After six years of frontline work with a large welfare agency, a worker was promoted on the retirement of the previous supervisor. On the first Monday morning in her new role, she walked into the common room for coffee and her former peers became quiet. Two of them had also applied for the supervisory job and were upset that they didnít get it. She knew they were talking about her because she used to talk about the former supervisor with them. She wondered if this meant the end of her friendship with them.
Finally, Interactional Supervision, 3rd Edition, argues for what Shulman calls "the parallel process," where supervisors model in their interactions with frontline workers the manner in which the staff should ideally interact with clients, an approach that is well documented in scholarly research.
About the Author:
Lawrence Shulman, MSW, EdD, is professor emeritus and former dean, University at Buffalo School of Social Work. He is a practitioner–researcher who has developed the interactional model of practice and supervision building on the foundation work of William Schwartz.
Shulman is widely used as a trainer and consultant on direct practice with individuals, families and groups, supervision and administration, field instruction, child welfare, and teaching. His research has focused on operationalizing and testing skills for helping professionals at all levels of an organization or agency. He has also explored the impact of contextual factors such as agency policy, cost-containment efforts, caseload size, staff stress, job manageability, and traumatic events on the caseload to develop a grounded, holistic model.
Shulman has written or edited 18 books and monographs including books on supervision and management and a widely used social work practice text, The Skills of Helping Individuals, Families and Groups and Communities, now in its sixth edition (Cengage Publishers). His most recent book, Dynamics and Skills of Group Counseling (Cengage Publishers, 2010) presents the interactional and mutual aid model for group practice.

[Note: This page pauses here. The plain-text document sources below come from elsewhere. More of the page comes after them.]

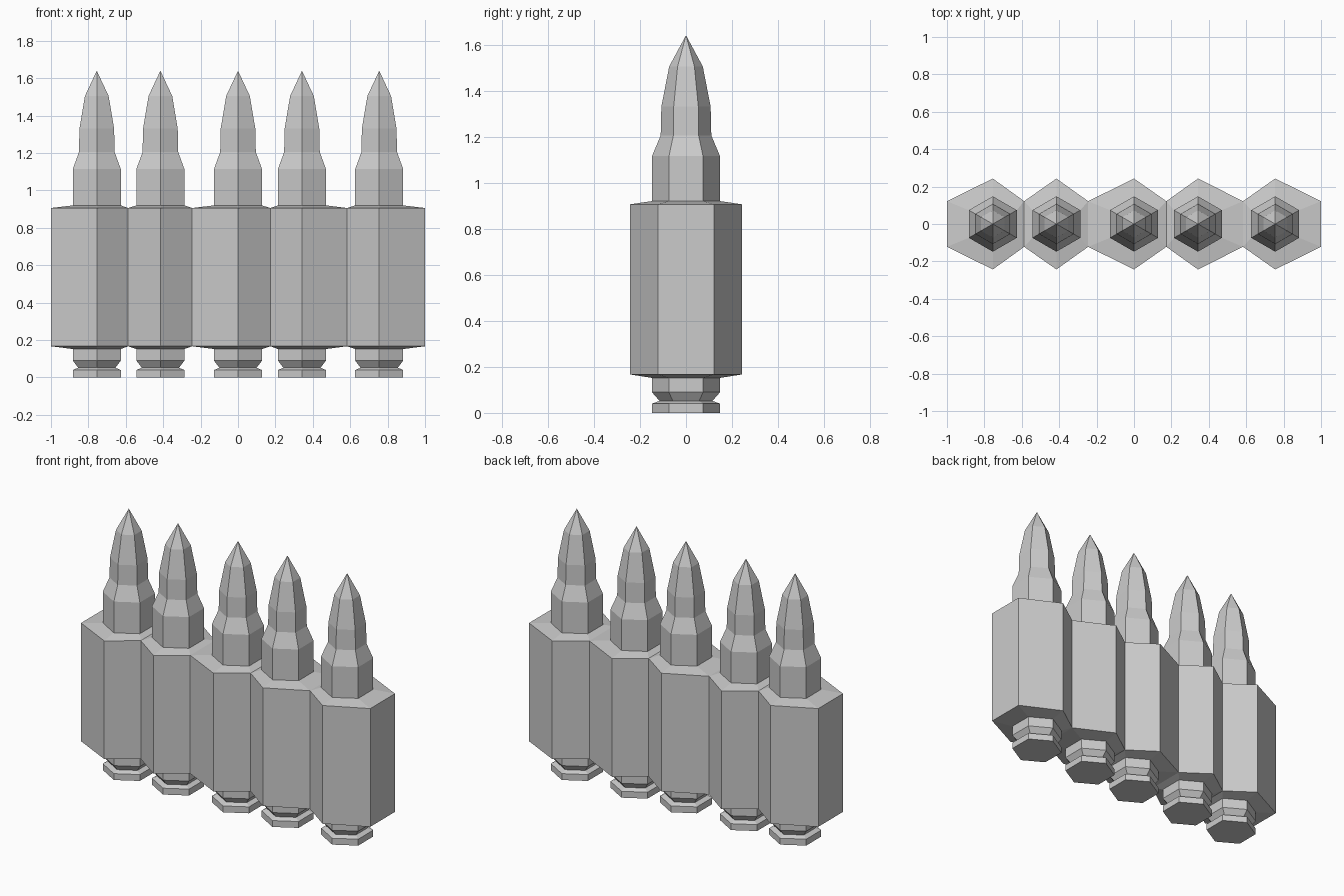
import bpy, bmesh, math

cube = bpy.data.objects.get("Cube")
if cube:
    bpy.data.objects.remove(cube, do_unlink=True)

grey = bpy.data.materials.new("plain grey")
grey.use_nodes = True
grey.diffuse_color = (0.6, 0.6, 0.6, 1)
grey.node_tree.nodes["Principled BSDF"].inputs["Base Color"].default_value = (0.6, 0.6, 0.6, 1)


def finish(bm, name):
    bmesh.ops.remove_doubles(bm, verts=bm.verts, dist=0.0005)
    bmesh.ops.recalc_face_normals(bm, faces=bm.faces)
    mesh = bpy.data.meshes.new(name)
    bm.to_mesh(mesh)
    bm.free()
    mesh.materials.append(grey)
    obj = bpy.data.objects.new(name, mesh)
    bpy.context.collection.objects.link(obj)
    return obj


def hexagon(radius):
    # one corner points to the front and one to the back
    return [(radius * math.cos(math.radians(30 + 60 * i)),
             radius * math.sin(math.radians(30 + 60 * i))) for i in range(6)]


def bridge(bm, lower, upper, skip=()):
    for i in range(6):
        if i not in skip:
            j = (i + 1) % 6
            bm.faces.new((lower[i], lower[j], upper[j], upper[i]))


# Cartridge: (radius, height) from the rim to the shoulder, neck and tip
PROFILE = [(0.148, 0), (0.148, 0.04), (0.115, 0.052), (0.148, 0.09),
           (0.148, 1.115), (0.11, 1.205), (0.107, 1.33), (0.073, 1.505)]
TIP = 1.64


def cartridge(x, name):
    bm = bmesh.new()
    rings = [[bm.verts.new((x + px, py, z)) for px, py in hexagon(r)] for r, z in PROFILE]
    for lower, upper in zip(rings, rings[1:]):
        bridge(bm, lower, upper)
    bm.faces.new(rings[0][::-1])
    tip = bm.verts.new((x, 0, TIP))
    for i in range(6):
        bm.faces.new((rings[-1][i], rings[-1][(i + 1) % 6], tip))
    finish(bm, name)


centres = [-0.755, -0.415, 0, 0.342, 0.755]
joints = [-1, -0.587, -0.245, 0.173, 0.583, 1]

# Joined holder: hexagonal sleeves with shallow sloping collars
holder = bmesh.new()
for n, x in enumerate(centres):
    cartridge(x, f"cartridge_{n + 1}")
    left, right = joints[n], joints[n + 1]
    outer = [(right, 0.122), (x, 0.243), (left, 0.122),
             (left, -0.122), (x, -0.243), (right, -0.122)]
    inner = [(x + px, py) for px, py in hexagon(0.148)]
    levels = [(inner, 0.152), (outer, 0.167), (outer, 0.906), (inner, 0.92)]
    rings = [[holder.verts.new((px, py, z)) for px, py in ring] for ring, z in levels]
    # leave out the walls hidden between neighbouring sleeves
    hidden = {side for side, shared in ((2, n > 0), (5, n < len(centres) - 1)) if shared}
    bridge(holder, rings[0], rings[1])
    bridge(holder, rings[1], rings[2], hidden)
    bridge(holder, rings[2], rings[3])
finish(holder, "holder")
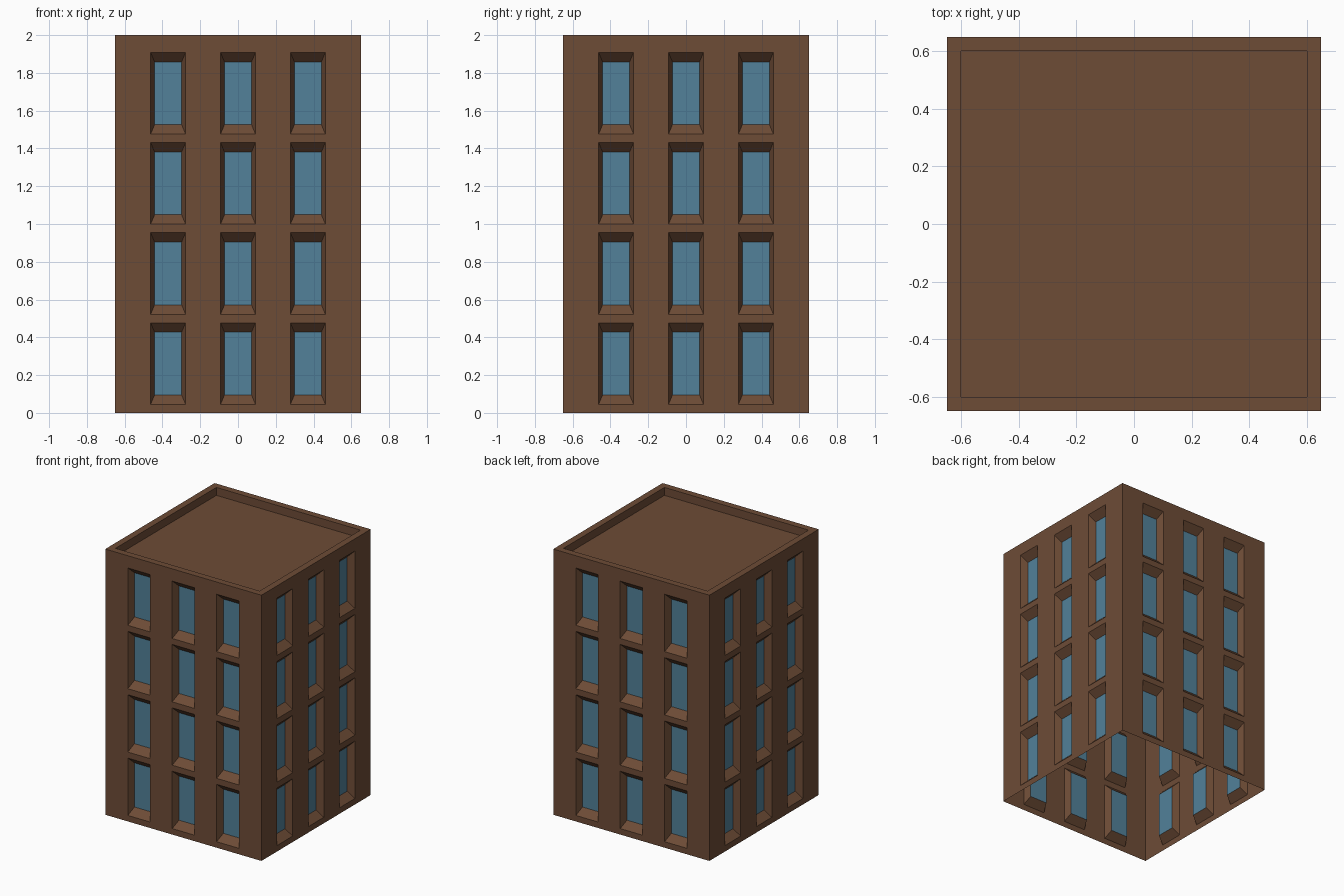
import bpy, bmesh, math
from mathutils import Matrix

if "Cube" in bpy.data.objects:
    bpy.data.objects.remove(bpy.data.objects["Cube"])

HALF, HEIGHT = 0.65, 2.0
WIN_X, WIN_HW = (-0.37, 0.0, 0.37), 0.0925      # window columns, half width
WIN_Z0, PITCH, WIN_H = 0.045, 0.477, 0.432      # first sill, storey pitch, height
INSET_X, INSET_Z, DEPTH = 0.021, 0.05, 0.05     # bevelled recess
RIM, ROOF_DROP = 0.05, 0.06                     # parapet


def material(name, color):
    m = bpy.data.materials.new(name)
    m.diffuse_color = color
    m.use_nodes = True
    m.node_tree.nodes["Principled BSDF"].inputs["Base Color"].default_value = m.diffuse_color
    return m


def quad(bm, pts):
    return bm.faces.new([bm.verts.new(p) for p in pts])


def finish(name, bm, mat):
    bmesh.ops.remove_doubles(bm, verts=bm.verts, dist=1e-5)
    me = bpy.data.meshes.new(name)
    bm.to_mesh(me)
    bm.free()
    me.materials.append(mat)
    ob = bpy.data.objects.new(name, me)
    bpy.context.collection.objects.link(ob)
    return ob


def rect(x0, x1, z0, z1, y):
    return [(x0, y, z0), (x1, y, z0), (x1, y, z1), (x0, y, z1)]


brick = material("brick", (0.155, 0.072, 0.037, 1))
glass = material("glass", (0.085, 0.22, 0.32, 1))
walls, panes = bmesh.new(), bmesh.new()

# One facade: grid of wall cells, with sloped recesses and panes at the windows
xs = [-HALF] + [x + s * WIN_HW for x in WIN_X for s in (-1, 1)] + [HALF]
zs = [0.0] + [WIN_Z0 + i * PITCH + h for i in range(4) for h in (0, WIN_H)] + [HEIGHT]
for i in range(len(xs) - 1):
    for j in range(len(zs) - 1):
        outer = rect(xs[i], xs[i + 1], zs[j], zs[j + 1], -HALF)
        if i % 2 and j % 2:
            inner = rect(xs[i] + INSET_X, xs[i + 1] - INSET_X,
                         zs[j] + INSET_Z, zs[j + 1] - INSET_Z, -HALF + DEPTH)
            for k in range(4):
                n = (k + 1) % 4
                quad(walls, (outer[k], outer[n], inner[n], inner[k]))
            quad(panes, inner)
        else:
            quad(walls, outer)

# Merge coplanar wall cells, then repeat the facade on the other three sides
for bm in (walls, panes):
    bmesh.ops.remove_doubles(bm, verts=bm.verts, dist=1e-5)
    base = bm.verts[:] + bm.edges[:] + bm.faces[:]
    for k in range(1, 4):
        copy = bmesh.ops.duplicate(bm, geom=base)["geom"]
        bmesh.ops.rotate(bm, verts=[v for v in copy if isinstance(v, bmesh.types.BMVert)],
                         cent=(0, 0, 0), matrix=Matrix.Rotation(k * math.pi / 2, 3, 'Z'))
finish("walls", walls, brick)
finish("window_panes", panes, glass)

# Roof: parapet rim, inner parapet faces and the sunken deck
roof = bmesh.new()


def ring(h, z):
    return [(-h, -h, z), (h, -h, z), (h, h, z), (-h, h, z)]


loops = [ring(HALF, HEIGHT), ring(HALF - RIM, HEIGHT), ring(HALF - RIM, HEIGHT - ROOF_DROP)]
for a, b in zip(loops, loops[1:]):
    for k in range(4):
        n = (k + 1) % 4
        quad(roof, (a[k], a[n], b[n], b[k]))
quad(roof, loops[-1])
finish("roof", roof, brick)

His research results are reported in Interactional Social Work Practice: Toward an Empirical Theory and in a number of published articles. He was the author of the supervision section in the last three editions of the Encyclopedia of Social Work and has been a contributor to The Social Work Dictionary. Shulman is on the editorial boards of six major journals, was the coeditor of The Clinical Supervisor, and has published often in professional journals. He was also the cofounder and cochair of the NIDA (National Institute on Drug Abuse)-funded International and Interdisciplinary Conference on Clinical Supervision (2004 to 2009).